  • At-will employment. A small business owner should ensure non-contract employees understand that employment can be terminated at any time by the employer or employee
  • Payroll. A good payroll policy will protect the small business owner from legal issues, as litigation regarding incorrect pay is on the rise. The policy should include definitions of exempt vs non-exempt, payroll period, overtime pay, and more.
  • Paid time off. Small business owners who outline the procedures and policies around vacation and sick time, how it’s accrued, and so on, will prevent issues down the line.
  • Code of conduct. A small business owner will want his or her employees to represent the business’ brand, as well as act kindly toward one another, and of course, be productive. Policies outlining these expectations are a good idea.
  • EEO/Harassment. A small business owner with one employee is subject to Equal Employment Opportunity and harassment laws, so spelling out expectations to employees on this front is imperative.

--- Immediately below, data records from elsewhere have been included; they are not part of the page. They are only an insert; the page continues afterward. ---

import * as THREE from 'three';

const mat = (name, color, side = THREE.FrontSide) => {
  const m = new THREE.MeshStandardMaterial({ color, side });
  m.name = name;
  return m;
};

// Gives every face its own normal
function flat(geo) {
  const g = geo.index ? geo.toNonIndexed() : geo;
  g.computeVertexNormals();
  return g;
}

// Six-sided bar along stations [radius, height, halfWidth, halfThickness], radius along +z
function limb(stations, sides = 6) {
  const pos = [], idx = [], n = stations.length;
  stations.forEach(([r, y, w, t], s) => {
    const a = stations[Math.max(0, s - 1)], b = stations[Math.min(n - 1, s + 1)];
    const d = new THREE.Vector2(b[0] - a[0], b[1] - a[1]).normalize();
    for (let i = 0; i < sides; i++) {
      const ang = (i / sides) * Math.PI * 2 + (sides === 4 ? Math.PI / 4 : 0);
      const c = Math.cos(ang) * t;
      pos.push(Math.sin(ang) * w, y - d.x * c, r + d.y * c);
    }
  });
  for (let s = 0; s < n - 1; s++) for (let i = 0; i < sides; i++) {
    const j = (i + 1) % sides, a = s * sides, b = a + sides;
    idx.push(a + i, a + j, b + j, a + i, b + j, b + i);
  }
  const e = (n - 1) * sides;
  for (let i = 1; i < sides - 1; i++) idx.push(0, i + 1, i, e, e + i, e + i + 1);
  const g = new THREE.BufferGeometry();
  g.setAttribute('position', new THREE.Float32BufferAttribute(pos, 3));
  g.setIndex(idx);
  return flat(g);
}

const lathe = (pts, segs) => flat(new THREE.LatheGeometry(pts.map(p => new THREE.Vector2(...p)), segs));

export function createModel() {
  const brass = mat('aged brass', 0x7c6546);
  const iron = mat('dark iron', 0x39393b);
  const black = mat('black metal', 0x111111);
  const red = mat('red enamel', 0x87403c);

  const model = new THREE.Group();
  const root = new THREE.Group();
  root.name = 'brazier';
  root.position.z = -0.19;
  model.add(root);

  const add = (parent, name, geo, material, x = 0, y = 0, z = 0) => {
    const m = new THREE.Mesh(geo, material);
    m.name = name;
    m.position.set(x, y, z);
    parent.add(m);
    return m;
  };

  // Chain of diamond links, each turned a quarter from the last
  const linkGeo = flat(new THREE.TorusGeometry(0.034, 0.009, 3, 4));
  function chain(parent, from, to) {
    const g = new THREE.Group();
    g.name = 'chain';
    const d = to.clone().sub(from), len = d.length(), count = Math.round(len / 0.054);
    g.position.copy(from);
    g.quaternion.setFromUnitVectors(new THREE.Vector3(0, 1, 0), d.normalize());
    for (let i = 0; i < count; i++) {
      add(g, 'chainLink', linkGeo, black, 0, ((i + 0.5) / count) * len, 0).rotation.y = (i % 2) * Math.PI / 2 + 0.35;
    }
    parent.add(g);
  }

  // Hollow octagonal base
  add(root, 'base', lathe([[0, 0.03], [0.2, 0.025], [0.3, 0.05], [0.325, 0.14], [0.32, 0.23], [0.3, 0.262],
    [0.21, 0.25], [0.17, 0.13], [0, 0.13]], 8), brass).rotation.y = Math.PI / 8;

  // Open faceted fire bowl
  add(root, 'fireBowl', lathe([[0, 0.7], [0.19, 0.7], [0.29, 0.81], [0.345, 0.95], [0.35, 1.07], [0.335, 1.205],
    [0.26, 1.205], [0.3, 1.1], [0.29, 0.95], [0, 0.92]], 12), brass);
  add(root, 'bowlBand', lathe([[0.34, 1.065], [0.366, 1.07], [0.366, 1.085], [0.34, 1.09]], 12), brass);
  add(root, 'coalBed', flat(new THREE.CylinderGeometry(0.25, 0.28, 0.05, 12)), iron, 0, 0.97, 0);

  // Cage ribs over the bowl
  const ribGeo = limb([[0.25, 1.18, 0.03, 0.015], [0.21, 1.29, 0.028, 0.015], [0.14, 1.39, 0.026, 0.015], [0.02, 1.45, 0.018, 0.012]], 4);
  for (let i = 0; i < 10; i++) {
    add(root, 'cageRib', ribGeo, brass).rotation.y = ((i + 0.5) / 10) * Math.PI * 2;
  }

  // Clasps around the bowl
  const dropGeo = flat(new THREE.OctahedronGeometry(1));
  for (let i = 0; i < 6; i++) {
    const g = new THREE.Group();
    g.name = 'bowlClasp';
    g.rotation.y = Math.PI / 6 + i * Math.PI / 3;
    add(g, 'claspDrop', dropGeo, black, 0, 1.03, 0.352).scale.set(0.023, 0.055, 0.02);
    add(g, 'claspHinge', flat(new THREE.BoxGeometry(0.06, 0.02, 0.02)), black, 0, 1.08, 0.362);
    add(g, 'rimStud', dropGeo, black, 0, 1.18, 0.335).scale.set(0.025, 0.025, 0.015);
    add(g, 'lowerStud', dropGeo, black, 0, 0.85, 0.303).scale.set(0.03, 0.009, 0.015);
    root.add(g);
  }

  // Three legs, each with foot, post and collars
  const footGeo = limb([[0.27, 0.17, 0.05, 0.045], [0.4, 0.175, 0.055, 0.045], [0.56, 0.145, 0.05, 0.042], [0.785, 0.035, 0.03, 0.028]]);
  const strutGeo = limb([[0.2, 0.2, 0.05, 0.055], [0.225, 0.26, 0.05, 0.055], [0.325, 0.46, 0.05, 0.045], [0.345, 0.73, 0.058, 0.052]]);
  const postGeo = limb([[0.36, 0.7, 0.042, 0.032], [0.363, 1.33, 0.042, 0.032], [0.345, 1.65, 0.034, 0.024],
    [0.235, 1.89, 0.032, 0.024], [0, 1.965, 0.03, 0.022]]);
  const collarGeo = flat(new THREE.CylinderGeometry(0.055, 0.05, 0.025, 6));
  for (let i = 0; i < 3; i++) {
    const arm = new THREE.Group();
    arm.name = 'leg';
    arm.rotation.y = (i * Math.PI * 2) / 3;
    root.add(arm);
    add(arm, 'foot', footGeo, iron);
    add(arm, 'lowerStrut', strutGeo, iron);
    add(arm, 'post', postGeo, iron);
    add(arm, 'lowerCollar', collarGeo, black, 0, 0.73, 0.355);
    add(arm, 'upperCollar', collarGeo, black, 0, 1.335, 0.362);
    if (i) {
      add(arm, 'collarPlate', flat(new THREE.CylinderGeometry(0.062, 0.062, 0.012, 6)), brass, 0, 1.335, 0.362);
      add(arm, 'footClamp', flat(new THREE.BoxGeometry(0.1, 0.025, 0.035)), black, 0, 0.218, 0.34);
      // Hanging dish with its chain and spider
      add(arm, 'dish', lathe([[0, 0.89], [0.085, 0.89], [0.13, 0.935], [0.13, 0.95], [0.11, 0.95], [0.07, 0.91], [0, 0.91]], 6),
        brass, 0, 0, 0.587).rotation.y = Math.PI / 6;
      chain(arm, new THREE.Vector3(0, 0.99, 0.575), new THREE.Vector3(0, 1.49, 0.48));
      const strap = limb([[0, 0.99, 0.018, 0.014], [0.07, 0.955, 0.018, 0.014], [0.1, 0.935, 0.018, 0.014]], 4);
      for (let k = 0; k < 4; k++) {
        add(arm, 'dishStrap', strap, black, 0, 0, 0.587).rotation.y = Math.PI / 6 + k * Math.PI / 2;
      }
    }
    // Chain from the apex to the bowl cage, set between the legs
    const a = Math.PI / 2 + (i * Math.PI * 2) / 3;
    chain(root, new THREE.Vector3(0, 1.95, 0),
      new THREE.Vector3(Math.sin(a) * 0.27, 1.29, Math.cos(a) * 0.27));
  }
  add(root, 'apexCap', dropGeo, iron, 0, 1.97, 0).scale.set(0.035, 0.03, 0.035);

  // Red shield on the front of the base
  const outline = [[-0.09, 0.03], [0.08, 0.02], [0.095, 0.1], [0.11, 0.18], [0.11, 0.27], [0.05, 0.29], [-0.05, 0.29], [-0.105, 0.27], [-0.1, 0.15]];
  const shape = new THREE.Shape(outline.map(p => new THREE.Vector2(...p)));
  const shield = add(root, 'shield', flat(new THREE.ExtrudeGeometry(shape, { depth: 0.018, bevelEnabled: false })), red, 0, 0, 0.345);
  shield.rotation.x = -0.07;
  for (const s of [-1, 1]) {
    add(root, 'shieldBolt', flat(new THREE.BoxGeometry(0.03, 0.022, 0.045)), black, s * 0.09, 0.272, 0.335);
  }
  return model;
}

Finally, it’s a good idea to have each employee acknowledge, in writing, that they have received a copy of the employee handbook (or a document of the business’ policies and procedures). A signed copy of that acknowledgement should be kept on file for reference.

  1. Feffer, Mark. “How Small Business Owners Successfully Delegate HR” Society for Human Resources Management. April 26, 2018. Accessed OCtboer 30, 2019.
  2. Higler, Patti. “What’s the importance of an employee handbook? 13 experts weigh in.” GenesisHR Solutions Blog. June 8, 2018. Accessed October 29, 2019.
  3. No Handbook? No Problem! 5 Must-Have Employee Policies for Any Small Business” Score.org. April 19, 2019 Accessed October 30, 2019.